(2:30 min read)
"We've launched a new website. It's disappeared from Google search results pages."
There are a number of reasons why this can happen and to what extent it can happen.
Here are some important points to keep in mind when launching a new website - to have a fighting chance of keeping your Google rankings and 3 things you should never do if you want to avoid a bigger fallout.
SEO Planning For A New Site
It's always best to start with proper planning.
This SEO planning should start way before getting ready to 'push the button' and launch a new site.
There are some excellent articles online that explain the reasons why in more detail, so we won't cover it here.

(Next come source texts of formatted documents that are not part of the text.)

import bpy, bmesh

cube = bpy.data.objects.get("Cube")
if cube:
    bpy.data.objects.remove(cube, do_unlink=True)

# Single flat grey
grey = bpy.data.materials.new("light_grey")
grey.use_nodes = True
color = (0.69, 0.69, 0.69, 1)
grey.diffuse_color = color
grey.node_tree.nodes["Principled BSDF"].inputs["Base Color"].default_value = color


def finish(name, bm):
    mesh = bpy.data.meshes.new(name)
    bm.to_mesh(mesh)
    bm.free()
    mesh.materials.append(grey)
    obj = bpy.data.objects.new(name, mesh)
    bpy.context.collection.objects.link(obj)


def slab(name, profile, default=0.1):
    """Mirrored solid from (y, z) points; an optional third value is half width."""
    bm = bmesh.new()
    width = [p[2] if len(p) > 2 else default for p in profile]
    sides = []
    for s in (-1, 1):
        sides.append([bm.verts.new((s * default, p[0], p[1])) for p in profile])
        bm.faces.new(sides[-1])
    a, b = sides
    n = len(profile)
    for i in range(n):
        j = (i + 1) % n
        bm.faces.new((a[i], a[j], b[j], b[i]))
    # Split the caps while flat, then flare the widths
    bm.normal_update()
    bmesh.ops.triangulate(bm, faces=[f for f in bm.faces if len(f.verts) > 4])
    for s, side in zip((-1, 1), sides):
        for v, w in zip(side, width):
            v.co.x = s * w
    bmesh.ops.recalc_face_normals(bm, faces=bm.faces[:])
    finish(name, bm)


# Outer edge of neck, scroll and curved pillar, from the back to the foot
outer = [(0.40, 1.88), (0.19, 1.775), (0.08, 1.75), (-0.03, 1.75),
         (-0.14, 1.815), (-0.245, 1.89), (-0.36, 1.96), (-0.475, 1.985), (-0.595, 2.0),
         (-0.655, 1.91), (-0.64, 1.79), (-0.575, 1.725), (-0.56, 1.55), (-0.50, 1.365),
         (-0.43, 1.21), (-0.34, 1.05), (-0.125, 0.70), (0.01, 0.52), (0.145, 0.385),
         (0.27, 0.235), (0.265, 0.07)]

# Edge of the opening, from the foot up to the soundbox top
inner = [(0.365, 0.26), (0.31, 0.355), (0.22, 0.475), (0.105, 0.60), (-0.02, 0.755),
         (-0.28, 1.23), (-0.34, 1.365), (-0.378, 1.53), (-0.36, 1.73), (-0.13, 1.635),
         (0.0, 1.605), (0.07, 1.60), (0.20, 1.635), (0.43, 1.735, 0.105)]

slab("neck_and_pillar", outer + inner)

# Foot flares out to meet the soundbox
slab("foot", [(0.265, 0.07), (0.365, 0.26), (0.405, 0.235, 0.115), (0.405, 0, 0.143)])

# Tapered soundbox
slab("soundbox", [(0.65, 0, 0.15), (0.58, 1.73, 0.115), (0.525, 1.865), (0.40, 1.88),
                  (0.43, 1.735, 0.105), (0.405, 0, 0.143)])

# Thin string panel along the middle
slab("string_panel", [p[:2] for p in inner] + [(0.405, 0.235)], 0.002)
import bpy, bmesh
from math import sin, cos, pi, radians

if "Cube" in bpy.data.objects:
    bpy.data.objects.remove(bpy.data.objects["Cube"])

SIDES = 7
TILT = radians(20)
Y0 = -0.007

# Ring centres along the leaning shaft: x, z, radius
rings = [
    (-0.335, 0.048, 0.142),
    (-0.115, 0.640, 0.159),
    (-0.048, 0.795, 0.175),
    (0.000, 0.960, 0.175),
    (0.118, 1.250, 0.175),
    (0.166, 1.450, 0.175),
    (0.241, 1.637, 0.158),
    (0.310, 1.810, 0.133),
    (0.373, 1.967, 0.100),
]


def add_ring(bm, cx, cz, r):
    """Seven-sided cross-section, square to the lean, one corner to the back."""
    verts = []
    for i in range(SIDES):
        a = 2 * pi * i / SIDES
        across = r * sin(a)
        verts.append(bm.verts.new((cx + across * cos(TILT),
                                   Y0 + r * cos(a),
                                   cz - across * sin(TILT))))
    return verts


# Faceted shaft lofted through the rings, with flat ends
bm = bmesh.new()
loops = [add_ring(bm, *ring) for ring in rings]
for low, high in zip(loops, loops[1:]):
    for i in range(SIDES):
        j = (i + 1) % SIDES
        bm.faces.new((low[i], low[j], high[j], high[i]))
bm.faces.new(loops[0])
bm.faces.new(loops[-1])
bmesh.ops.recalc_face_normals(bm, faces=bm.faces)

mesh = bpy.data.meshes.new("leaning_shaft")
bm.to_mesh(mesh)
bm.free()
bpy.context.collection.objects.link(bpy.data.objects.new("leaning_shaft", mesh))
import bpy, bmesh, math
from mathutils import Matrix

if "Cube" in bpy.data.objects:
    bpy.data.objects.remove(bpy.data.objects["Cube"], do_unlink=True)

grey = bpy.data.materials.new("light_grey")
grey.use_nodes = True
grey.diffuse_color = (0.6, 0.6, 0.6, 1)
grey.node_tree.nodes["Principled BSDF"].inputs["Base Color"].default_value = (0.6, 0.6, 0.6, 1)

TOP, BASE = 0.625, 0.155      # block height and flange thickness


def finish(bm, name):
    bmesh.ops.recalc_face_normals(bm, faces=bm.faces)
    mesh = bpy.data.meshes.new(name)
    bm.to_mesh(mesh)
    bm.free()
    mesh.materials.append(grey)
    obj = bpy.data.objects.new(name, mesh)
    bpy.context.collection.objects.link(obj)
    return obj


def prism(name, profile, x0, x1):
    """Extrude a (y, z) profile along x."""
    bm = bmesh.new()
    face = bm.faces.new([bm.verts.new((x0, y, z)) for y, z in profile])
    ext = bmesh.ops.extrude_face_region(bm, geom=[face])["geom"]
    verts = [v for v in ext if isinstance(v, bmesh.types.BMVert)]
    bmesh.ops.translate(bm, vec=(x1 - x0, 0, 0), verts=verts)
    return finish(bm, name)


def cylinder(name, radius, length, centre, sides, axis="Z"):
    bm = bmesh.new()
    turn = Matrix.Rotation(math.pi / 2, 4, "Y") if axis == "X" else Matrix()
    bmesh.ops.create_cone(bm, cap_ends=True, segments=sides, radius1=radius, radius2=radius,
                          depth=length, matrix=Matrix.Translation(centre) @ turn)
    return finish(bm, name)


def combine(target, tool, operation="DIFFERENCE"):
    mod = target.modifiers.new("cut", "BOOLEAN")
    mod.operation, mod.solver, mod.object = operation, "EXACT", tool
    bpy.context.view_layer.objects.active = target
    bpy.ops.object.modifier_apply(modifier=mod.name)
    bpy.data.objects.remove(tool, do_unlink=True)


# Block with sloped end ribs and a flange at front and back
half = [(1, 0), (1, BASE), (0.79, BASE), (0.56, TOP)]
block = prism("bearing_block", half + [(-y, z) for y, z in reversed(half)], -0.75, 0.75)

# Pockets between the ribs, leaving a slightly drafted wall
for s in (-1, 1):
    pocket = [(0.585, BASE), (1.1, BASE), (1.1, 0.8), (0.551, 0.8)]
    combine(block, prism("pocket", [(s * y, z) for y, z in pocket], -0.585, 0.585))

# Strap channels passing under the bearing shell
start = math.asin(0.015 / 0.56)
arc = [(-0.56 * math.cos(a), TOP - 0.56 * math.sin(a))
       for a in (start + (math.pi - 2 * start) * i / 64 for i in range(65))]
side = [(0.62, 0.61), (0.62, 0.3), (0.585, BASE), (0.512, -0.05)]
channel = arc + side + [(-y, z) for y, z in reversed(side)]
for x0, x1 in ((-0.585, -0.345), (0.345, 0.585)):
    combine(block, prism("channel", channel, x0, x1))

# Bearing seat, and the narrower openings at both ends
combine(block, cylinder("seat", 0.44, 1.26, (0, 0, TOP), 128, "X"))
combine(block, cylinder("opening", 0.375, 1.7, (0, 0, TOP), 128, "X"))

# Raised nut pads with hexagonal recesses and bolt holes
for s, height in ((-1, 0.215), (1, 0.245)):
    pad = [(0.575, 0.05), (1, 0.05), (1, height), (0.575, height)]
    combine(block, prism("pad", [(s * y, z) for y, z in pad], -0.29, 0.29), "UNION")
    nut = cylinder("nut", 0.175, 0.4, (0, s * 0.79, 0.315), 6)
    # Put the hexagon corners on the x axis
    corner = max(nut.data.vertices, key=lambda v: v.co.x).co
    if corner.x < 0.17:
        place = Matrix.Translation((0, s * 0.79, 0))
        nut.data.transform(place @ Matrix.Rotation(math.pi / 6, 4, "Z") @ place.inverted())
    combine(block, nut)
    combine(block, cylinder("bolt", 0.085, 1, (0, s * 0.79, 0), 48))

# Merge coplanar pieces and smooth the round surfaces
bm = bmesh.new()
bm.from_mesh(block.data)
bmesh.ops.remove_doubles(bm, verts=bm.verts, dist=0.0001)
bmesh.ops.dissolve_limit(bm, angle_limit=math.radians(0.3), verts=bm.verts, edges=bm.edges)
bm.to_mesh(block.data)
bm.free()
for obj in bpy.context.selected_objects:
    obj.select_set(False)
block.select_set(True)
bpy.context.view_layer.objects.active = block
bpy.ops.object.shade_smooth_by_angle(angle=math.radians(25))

There are also plenty of technical checklists online such as this one from SEO Powersuite and SEO migration checklists like this one from Moz designed for web design teams to follow when they launch a new site.
But if you're reading this article, we'll take a bet that ship has already sailed and things are now at the 'holy s**t, what's going on?' stage...
How Bad Is It? A Few Things to Consider First
Keep in mind that it's natural for the rankings of a site to change when a new website is launched, even if the domain name stays the same and things might seem relatively 'unchanged'.
This is especially true if the content, sitemap/structure, page URLs or CMS platform are different.
Even in cases where the sitemap and content is the same, this 'bump' in rankings still occurs if URLs and structure are different. * Note: You can minimise the severity of 'the bump' by following some of the steps below.
Google 'sees' the change and will re-index the website. But Google isn't smart enough to immediately understand that your old site is your new site and which specific pages have changed - it needs some help.
3 Things You Should Never Do
"No, it's more than a bump. My website really has disappeared completely from Google."
Ok. There are number of (sadly) quite common reasons that could be to blame:
1. 301 redirects not properly set from old content to new content
Remember we said Google needs some help? Redirects are set to help Google and other search engines understand that the old content has moved to a new URL.
This is even more important if the domain name has changed.
2. Forget to 'Unblock' the Website from Search Engines
One line of code can hurt so much.
At a code level:
Your developer may have left a line in the robots.txt file that looks like this:
Or this meta information might be left behind in the html head tag of the pages:
<META NAME="ROBOTS" CONTENT="NOINDEX, NOFOLLOW">
The result in both cases... No Google ranking.
Or, in your CMS:
Sometimes it's a configuration setting in the website content management system (CMS) which someone has simply forgotten to 'turn off'.
3. Put Large Blocks of Important Text Flattened in Images
Don't do it. Ever.
Google as of yet is still unable to recognise text in images and use this information in it's ranking algorithm.
Resist the temptation to shortcut CSS for design's sake and flatten important text into images.
What Can I Do Right Now?
Confirm the points above, then you can also add the site in Google search console (previously Google Webmaster Tools) and check the following:]
While you're in Google Search Console you can also:
Any other good points to add? We'd love to hear from you.